There has always been something magical about the 'GBH cachet, growing I believe from the station's spoken, unspoken, and lived, philosophy, and from those who have striven to express it.
From Don Hallock: Dan Beach just rediscovered this image from a play by Gertrude Stein, "Yes Is For a Very Young Man." It was shot at 125 Western Ave. (and maybe directed by Fred Barzyk)
From Don Hallock
In the early morning hours of October 14, 1961, a raging fire at the 84 Massachusetts Avenue studios of WGBH completely destroyed the facility. WGBH FM and TV were located in the second and third floors of a three story roller former skating rink. The fire, which began in the studio-A area, quickly consumed the upper floors of the building, rendering it a total loss. These stills were excerpted from 16mm black and white news film footage shot by Boston area commercial television stations.
Here firemen enter the rear of the building from the fire escape near studio-A control and the projection room. In the background light from the fire inside can be seen through windows which had formerly been covered over when studio-A was created.
From Don Hallock: Many extraordinarily-gifted figures and luminaries of the day — in the arts, science, politics and education — found their ways into the halls and studios of the original WGBH-TV/FM studios at 84 Massachusetts Avenue.
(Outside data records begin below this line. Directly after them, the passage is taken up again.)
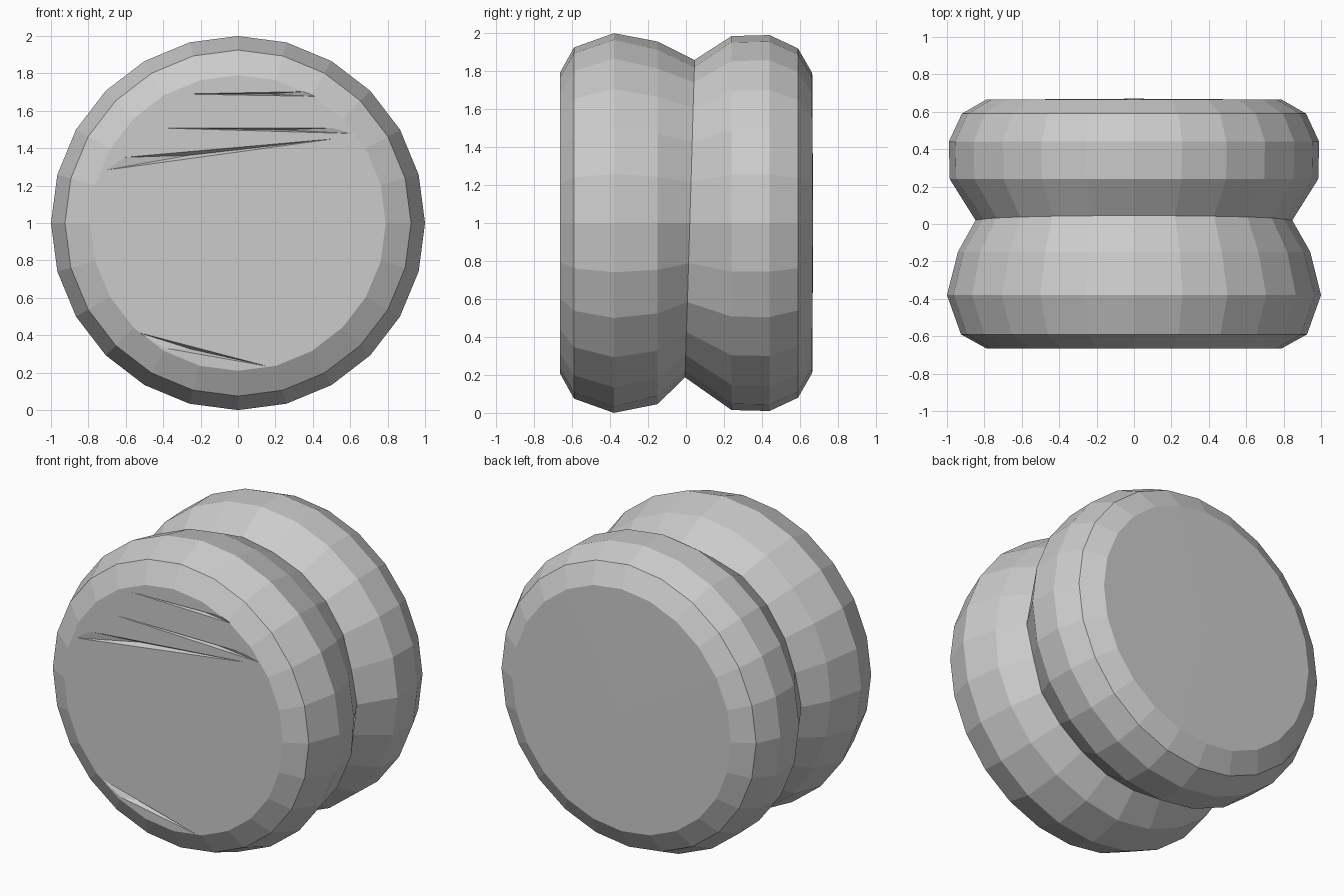
import bpy, bmesh, math, random

if "Cube" in bpy.data.objects:
    bpy.data.objects.remove(bpy.data.objects["Cube"])

random.seed(4)
SIDES = 24

# Profile of the twin-lobed wheel: (y, radius)
PROFILE = [(-0.665, 0.79), (-0.59, 0.925), (-0.38, 1.0), (-0.15, 0.95),
           (0.02, 0.835), (0.24, 0.985), (0.44, 0.99), (0.59, 0.92), (0.665, 0.79)]
GROOVE = 4


def make_object(name, bm):
    bmesh.ops.recalc_face_normals(bm, faces=bm.faces[:])
    mesh = bpy.data.meshes.new(name)
    bm.to_mesh(mesh)
    bm.free()
    obj = bpy.data.objects.new(name, mesh)
    bpy.context.collection.objects.link(obj)
    return obj


# Two rounded discs joined at a slightly uneven groove
bm = bmesh.new()
rings = []
for i, (y, r) in enumerate(PROFILE):
    ring = []
    for k in range(SIDES):
        a = 2 * math.pi * k / SIDES
        yy, rr = y, r
        if i == GROOVE:
            yy += 0.025 * math.sin(a)
            rr += 0.025 * math.sin(a) + random.uniform(-0.015, 0.015)
        elif i == GROOVE - 1:
            rr += random.uniform(-0.012, 0.008)
        ring.append(bm.verts.new((rr * math.cos(a), yy, 1 + rr * math.sin(a))))
    rings.append(ring)
for low, high in zip(rings, rings[1:]):
    for k in range(SIDES):
        n = (k + 1) % SIDES
        bm.faces.new((low[k], low[n], high[n], high[k]))
bm.faces.new(rings[0])
hub = bm.verts.new((0.0, 0.67, 1.0))
for k in range(SIDES):
    bm.faces.new((rings[-1][k], rings[-1][(k + 1) % SIDES], hub))
wheel = make_object("twin_wheel", bm)

# Shallow sliver creases in the front face: three corners (x, z) each
CREASES = [((-0.53, 1.51), (0.55, 1.51), (0.68, 1.475)),
           ((-0.38, 1.69), (0.38, 1.705), (0.47, 1.675)),
           ((-0.78, 1.27), (-0.66, 1.35), (0.64, 1.465)),
           ((-0.58, 0.43), (-0.40, 0.33), (0.22, 0.22))]
for j, tri in enumerate(CREASES):
    bm = bmesh.new()
    front = [bm.verts.new((x, -0.67, z)) for x, z in tri]
    cx = sum(p[0] for p in tri) / 3
    cz = sum(p[1] for p in tri) / 3
    tip = bm.verts.new((cx, -0.635, cz))
    bm.faces.new(front)
    for k in range(3):
        bm.faces.new((front[k], front[(k + 1) % 3], tip))
    cutter = make_object(f"crease_cutter_{j}", bm)
    cutter.hide_render = True
    cutter.hide_set(True)
    mod = wheel.modifiers.new("crease", 'BOOLEAN')
    mod.operation = 'DIFFERENCE'
    mod.solver = 'EXACT'
    mod.object = cutter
From Don Hallock: WGBH produced Press and People in 1959 or '60. Host Louis M. Lyons talked with important print and photo-journalists of the time, including Edward R. Murrow, about their work and philosophies.
From Don Hallock
This tape was shot in the temporary studio at the Boston Museum of Science. It was intended as an in-house training tool, primarily for new BU student interns. It puroprted to be a catalog of many of the most frequently perpetrated production errors portrayed in comic relief. Response at the April reunion suggested that it was at least moderately successful in the humor department.
Original sin: Title cards are off center.
Just around the corner from the former Zebra Lounge, (the present-day Crossroads Tavern, shown in this photo to the right of center) was a pair of apartments at 27 1/2 Massachussetts Avenue, over a greasy spoon eating place which shared a kitchen with the Zebra.
Then: The station in 1958, occupying a rather dusty second and third floor roller-skating rink in an old brick building located opposite MIT at 84 Massachusetts Avenue, Cambridge. (Photo by Brooks Leffler.)
From Don Hallock: It may surprise you to know how many places the station has called home. WGBH's origins were in a converted skating rink on the second floor of 84 Mass. Ave. and the office spaces on the third, were the first home of WGBH from 1955 to 1961.
For years, the original Studio A at 84 Massachusetts Avenue was a truly magical place. So many careers were launched, or at least nurtured, its environment. It's magic blossomed from the drive to produce programming that one could feel pride in, with the ongoing and exhilarating drive to overcome obstacles, with the almost mythic experience of being forced by necessity to achieve the impossible through sheer persistence and ingenuity.